Exercise details
Exactly the line that contains "bpy.ops.object.modifier_apply(modifier=wall.name)" and the lines following it to the end of the data are to be reproduced, and nothing more.

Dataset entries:
■ ■ ■ ■ ■ ■ ■
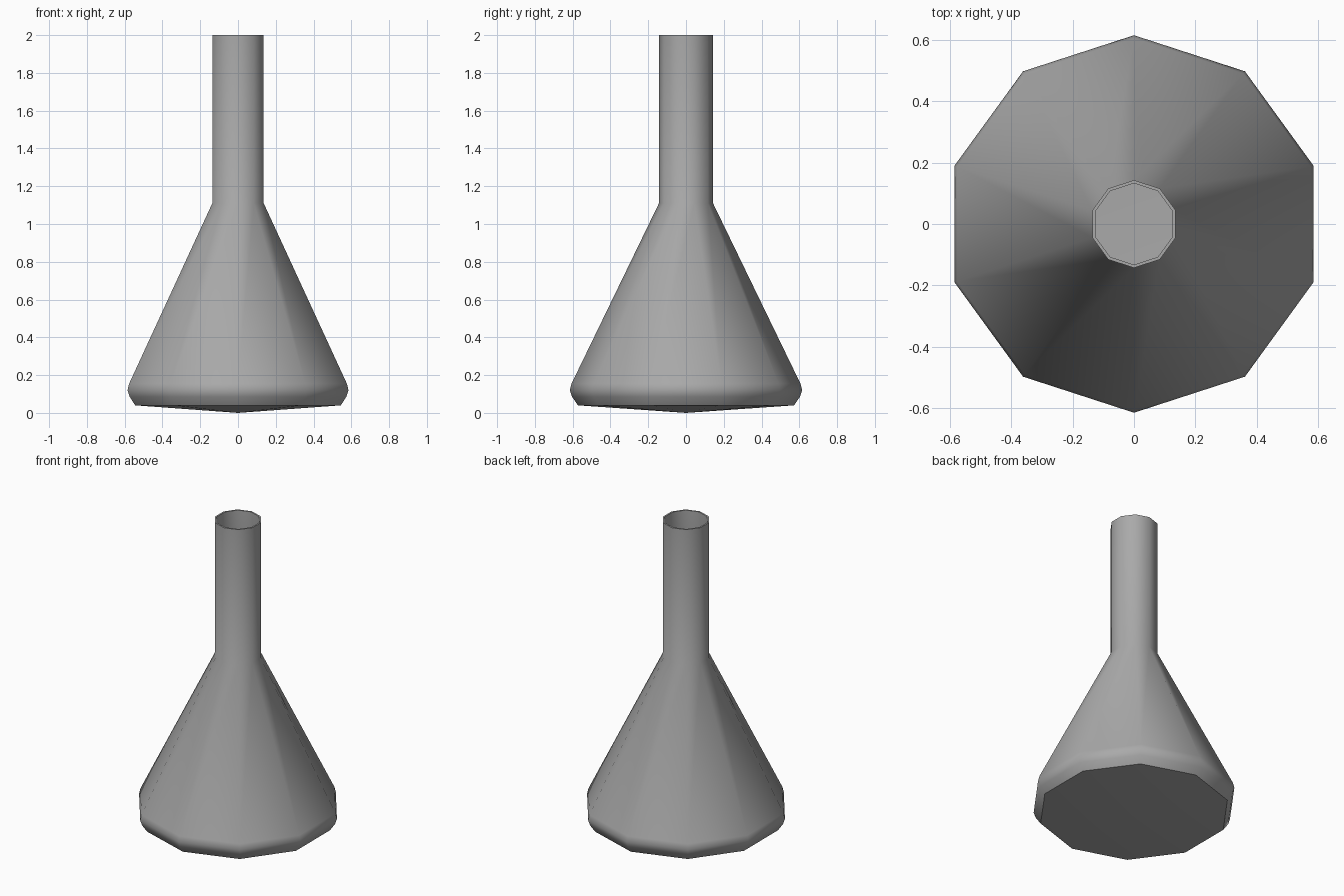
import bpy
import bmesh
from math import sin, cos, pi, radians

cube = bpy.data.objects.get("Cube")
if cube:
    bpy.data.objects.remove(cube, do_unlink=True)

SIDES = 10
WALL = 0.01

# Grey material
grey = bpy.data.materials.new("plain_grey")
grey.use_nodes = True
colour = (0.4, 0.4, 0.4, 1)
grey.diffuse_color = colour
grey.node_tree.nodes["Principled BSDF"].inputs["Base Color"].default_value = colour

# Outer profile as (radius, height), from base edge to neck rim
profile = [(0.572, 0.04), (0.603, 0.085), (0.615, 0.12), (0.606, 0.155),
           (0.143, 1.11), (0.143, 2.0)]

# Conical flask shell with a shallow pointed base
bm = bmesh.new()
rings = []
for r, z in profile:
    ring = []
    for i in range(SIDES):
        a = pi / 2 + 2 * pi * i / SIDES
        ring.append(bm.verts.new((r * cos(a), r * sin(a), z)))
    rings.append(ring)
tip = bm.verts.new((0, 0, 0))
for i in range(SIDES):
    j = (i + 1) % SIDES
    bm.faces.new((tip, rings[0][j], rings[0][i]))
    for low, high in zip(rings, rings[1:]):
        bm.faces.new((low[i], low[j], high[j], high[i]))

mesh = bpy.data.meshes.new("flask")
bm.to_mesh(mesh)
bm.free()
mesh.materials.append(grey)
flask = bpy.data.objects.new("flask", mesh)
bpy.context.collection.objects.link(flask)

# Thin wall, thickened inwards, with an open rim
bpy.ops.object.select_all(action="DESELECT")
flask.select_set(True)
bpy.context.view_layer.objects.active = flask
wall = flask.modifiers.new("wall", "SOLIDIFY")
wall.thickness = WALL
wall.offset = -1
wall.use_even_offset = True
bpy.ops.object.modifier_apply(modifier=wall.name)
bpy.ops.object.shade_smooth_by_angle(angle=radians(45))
■ ■ ■ ■ ■ ■ ■
Your response
bpy.ops.object.modifier_apply(modifier=wall.name)
bpy.ops.object.shade_smooth_by_angle(angle=radians(45))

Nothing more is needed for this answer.